BEGIN
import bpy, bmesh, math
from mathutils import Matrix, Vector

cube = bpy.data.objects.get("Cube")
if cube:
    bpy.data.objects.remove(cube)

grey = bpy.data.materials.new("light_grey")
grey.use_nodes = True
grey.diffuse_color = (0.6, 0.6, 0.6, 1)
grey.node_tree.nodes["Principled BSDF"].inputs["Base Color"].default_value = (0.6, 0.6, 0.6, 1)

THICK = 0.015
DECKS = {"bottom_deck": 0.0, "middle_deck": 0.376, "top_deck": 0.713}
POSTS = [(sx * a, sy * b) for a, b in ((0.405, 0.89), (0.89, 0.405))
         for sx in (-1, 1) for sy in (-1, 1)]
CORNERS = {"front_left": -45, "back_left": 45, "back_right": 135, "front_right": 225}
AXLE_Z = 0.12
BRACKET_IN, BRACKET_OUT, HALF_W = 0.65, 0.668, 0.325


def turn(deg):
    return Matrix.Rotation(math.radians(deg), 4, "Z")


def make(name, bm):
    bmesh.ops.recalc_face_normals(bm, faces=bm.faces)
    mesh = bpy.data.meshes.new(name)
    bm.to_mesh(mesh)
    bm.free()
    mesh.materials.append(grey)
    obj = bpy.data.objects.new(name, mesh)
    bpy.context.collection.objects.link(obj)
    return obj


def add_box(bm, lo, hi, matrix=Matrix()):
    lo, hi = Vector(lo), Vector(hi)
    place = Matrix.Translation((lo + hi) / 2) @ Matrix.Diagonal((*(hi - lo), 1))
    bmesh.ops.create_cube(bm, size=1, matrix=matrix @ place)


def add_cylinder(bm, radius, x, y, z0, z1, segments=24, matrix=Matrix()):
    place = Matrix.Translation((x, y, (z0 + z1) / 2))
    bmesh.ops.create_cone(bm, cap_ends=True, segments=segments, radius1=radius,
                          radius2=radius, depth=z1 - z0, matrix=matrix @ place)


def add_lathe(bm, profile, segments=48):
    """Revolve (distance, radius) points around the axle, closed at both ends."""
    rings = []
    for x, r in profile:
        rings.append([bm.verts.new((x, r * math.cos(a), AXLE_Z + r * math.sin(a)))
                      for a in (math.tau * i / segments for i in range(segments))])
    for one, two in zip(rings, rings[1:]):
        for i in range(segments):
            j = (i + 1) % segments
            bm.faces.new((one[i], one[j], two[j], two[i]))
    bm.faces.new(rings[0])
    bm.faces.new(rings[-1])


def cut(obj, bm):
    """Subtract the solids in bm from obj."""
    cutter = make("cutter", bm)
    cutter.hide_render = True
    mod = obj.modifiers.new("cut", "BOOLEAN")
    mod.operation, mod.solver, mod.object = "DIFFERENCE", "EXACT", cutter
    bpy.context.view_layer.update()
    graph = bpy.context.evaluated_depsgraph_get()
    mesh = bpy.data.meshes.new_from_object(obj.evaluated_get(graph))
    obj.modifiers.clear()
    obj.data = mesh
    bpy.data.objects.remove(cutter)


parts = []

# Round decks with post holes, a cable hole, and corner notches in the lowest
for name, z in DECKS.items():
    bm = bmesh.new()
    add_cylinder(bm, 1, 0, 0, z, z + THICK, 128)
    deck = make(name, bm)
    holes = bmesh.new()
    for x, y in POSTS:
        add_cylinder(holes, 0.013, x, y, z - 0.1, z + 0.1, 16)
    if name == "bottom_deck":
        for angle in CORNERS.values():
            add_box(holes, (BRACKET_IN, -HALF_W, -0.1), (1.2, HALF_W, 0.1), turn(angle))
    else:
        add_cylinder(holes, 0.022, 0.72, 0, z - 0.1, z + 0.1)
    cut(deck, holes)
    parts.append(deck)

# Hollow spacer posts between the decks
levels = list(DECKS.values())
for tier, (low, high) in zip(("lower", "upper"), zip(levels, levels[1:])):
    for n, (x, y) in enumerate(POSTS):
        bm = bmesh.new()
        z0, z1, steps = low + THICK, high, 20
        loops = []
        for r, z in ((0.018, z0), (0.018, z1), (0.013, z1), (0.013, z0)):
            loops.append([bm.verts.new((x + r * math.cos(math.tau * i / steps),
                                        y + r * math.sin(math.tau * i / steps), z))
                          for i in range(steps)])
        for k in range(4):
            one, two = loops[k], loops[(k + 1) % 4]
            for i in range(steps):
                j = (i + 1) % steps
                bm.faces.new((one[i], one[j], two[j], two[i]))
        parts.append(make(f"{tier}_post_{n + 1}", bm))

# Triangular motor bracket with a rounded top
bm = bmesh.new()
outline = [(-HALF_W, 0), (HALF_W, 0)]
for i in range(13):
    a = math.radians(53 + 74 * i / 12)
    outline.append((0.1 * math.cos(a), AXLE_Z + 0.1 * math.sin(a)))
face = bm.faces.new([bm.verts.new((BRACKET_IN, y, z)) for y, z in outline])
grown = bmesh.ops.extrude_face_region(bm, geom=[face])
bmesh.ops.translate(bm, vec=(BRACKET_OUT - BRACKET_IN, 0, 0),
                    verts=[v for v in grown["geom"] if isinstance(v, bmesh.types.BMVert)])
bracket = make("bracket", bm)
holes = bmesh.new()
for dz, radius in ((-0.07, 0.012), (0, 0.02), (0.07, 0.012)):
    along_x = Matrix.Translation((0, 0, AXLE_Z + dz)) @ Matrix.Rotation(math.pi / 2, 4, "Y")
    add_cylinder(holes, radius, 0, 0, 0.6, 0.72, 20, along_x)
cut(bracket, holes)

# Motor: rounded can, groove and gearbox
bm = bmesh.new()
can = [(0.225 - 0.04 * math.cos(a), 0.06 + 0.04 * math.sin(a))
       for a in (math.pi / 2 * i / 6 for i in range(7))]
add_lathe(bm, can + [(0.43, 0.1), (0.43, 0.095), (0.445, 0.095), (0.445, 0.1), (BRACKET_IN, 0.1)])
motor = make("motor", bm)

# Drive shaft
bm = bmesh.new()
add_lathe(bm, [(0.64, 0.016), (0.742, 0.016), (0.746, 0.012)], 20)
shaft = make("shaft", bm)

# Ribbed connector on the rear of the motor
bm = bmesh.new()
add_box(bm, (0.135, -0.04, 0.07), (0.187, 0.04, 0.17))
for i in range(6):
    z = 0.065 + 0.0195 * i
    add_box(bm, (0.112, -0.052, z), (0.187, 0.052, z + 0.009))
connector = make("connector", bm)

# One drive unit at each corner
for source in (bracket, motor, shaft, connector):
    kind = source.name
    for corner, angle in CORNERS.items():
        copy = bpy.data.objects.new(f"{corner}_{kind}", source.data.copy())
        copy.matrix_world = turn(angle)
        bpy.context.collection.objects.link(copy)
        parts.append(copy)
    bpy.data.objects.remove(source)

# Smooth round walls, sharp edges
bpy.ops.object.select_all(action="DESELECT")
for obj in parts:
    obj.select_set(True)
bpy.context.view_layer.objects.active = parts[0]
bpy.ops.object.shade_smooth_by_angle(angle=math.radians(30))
END
BEGIN
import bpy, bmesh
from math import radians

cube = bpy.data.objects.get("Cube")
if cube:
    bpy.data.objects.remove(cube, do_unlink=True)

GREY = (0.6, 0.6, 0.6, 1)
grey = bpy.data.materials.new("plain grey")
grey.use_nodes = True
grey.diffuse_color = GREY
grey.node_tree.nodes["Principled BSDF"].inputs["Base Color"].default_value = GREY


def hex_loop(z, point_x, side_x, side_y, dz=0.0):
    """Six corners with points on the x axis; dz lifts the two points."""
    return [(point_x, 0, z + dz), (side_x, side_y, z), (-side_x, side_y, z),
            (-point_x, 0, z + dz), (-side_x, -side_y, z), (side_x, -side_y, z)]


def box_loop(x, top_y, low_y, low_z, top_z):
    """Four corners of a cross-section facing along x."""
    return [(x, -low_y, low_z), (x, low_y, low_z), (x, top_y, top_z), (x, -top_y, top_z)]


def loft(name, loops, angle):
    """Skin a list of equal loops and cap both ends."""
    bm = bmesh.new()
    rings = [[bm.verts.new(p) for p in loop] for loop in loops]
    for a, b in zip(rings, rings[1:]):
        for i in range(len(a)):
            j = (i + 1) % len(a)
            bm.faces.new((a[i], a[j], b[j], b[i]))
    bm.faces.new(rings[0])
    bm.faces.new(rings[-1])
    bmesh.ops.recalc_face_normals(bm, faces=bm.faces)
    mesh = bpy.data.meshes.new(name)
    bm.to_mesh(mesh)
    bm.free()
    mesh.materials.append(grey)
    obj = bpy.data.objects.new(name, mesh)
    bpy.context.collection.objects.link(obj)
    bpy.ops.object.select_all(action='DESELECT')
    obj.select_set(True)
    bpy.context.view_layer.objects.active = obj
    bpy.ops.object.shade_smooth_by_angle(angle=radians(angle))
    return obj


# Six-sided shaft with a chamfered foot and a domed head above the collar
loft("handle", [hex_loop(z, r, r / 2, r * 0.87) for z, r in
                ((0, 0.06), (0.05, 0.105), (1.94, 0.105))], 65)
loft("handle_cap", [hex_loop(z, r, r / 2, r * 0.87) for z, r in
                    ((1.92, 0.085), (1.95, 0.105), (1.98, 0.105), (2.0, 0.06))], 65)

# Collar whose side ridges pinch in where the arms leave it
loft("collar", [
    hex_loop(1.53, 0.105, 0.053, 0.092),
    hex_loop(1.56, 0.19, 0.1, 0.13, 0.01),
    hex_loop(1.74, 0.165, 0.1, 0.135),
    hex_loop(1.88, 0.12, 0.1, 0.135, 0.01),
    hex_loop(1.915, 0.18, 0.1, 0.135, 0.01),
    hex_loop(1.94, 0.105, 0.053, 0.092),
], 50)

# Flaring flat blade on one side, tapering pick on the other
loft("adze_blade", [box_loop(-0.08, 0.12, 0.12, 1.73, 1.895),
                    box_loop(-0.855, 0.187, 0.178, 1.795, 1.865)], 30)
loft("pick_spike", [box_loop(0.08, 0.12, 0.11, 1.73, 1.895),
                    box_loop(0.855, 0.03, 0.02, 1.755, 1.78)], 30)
END
BEGIN
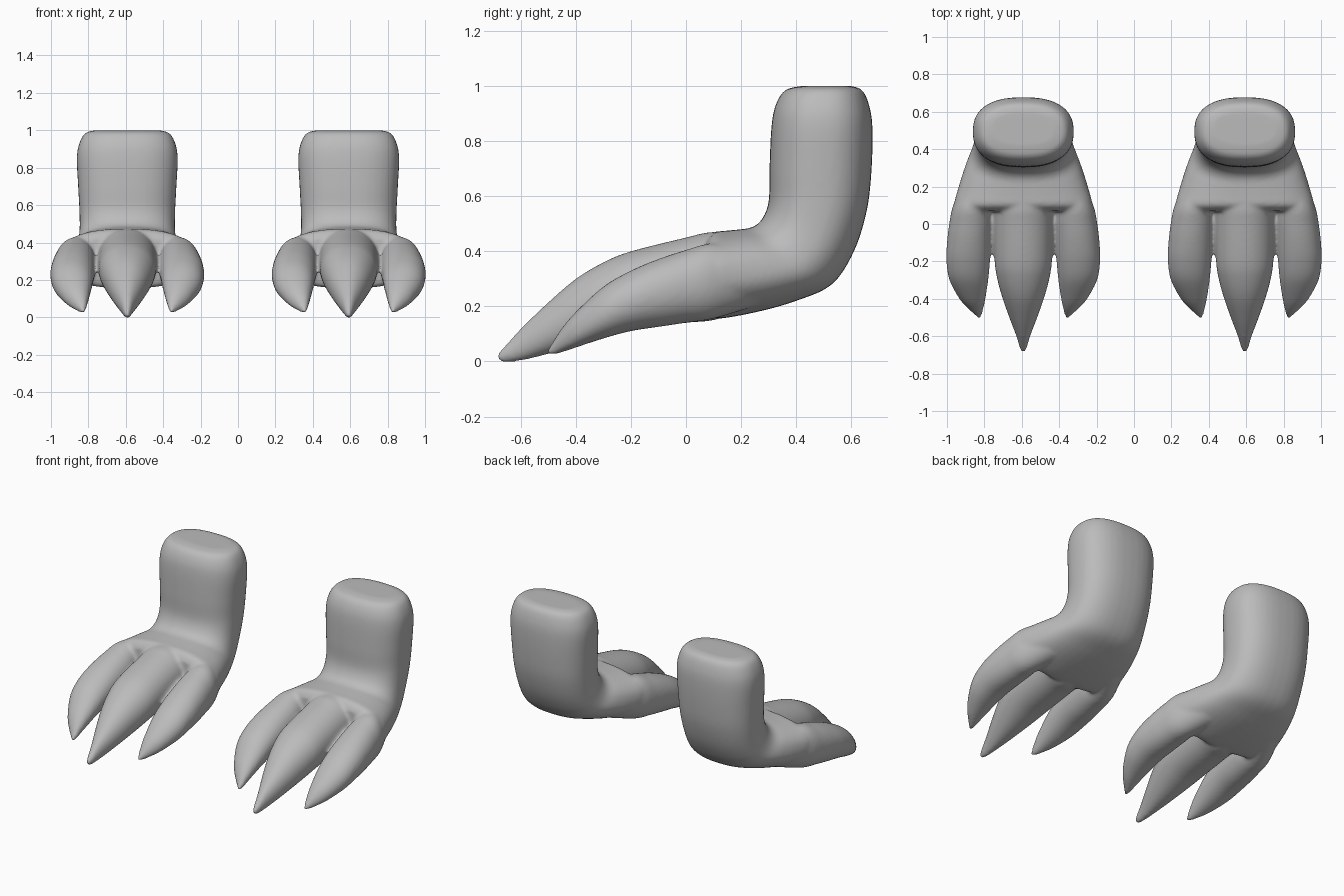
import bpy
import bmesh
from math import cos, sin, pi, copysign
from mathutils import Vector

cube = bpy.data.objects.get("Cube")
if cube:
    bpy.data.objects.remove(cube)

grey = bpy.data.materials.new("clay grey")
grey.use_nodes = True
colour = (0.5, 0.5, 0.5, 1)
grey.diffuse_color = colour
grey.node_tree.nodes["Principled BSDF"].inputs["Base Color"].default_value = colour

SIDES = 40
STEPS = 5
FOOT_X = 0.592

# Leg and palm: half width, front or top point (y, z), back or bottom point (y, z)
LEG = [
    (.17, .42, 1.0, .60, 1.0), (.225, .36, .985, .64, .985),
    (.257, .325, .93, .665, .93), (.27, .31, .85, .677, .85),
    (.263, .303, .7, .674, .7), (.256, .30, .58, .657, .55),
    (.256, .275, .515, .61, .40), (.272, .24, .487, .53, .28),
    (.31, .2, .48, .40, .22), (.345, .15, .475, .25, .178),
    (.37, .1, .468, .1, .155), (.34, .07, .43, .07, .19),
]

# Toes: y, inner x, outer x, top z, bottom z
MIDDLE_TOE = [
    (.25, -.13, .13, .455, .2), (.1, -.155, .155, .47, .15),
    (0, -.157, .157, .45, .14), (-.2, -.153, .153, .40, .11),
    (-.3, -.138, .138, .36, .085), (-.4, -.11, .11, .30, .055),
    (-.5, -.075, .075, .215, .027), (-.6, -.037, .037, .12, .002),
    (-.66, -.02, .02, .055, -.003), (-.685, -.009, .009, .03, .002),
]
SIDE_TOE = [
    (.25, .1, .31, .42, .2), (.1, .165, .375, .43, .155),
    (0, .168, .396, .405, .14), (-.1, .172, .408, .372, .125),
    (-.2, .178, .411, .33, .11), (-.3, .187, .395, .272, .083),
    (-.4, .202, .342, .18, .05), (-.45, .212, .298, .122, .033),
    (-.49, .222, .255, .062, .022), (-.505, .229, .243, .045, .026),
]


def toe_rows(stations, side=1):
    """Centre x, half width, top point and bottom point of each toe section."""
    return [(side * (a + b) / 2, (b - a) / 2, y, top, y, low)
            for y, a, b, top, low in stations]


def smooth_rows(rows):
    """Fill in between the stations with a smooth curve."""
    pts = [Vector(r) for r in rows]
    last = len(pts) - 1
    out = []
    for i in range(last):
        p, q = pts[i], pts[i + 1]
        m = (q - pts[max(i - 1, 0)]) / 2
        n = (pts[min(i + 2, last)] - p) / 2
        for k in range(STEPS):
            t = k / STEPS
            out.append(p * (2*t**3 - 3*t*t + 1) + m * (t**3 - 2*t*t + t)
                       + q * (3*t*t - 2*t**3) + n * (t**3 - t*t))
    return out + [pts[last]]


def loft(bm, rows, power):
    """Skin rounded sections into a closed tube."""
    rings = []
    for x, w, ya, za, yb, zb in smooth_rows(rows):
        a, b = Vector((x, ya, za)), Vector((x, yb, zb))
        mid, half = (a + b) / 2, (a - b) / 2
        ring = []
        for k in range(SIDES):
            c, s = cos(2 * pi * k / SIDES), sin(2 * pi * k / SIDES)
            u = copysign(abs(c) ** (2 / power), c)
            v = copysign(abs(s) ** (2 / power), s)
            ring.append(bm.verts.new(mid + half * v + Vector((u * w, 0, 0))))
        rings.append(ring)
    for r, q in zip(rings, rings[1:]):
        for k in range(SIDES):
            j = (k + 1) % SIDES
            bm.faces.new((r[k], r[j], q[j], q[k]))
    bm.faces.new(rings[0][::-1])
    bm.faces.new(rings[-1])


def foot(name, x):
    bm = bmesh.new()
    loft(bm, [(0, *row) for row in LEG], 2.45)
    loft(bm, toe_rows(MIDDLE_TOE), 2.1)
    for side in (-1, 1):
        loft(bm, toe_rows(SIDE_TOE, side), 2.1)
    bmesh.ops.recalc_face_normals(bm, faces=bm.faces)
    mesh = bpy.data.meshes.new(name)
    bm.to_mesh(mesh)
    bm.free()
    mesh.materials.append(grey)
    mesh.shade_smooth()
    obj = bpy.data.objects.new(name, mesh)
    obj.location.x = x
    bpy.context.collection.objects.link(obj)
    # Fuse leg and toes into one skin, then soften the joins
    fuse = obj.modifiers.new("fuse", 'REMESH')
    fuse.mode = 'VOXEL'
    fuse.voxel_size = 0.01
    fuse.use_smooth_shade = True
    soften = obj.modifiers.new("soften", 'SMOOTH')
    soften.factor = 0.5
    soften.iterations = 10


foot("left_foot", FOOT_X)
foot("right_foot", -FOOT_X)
END
[Problem details] Copy out, from the material above, each line in which the string "Principled" is found.

[Expected answer]
grey.node_tree.nodes["Principled BSDF"].inputs["Base Color"].default_value = (0.6, 0.6, 0.6, 1)
grey.node_tree.nodes["Principled BSDF"].inputs["Base Color"].default_value = GREY
grey.node_tree.nodes["Principled BSDF"].inputs["Base Color"].default_value = colour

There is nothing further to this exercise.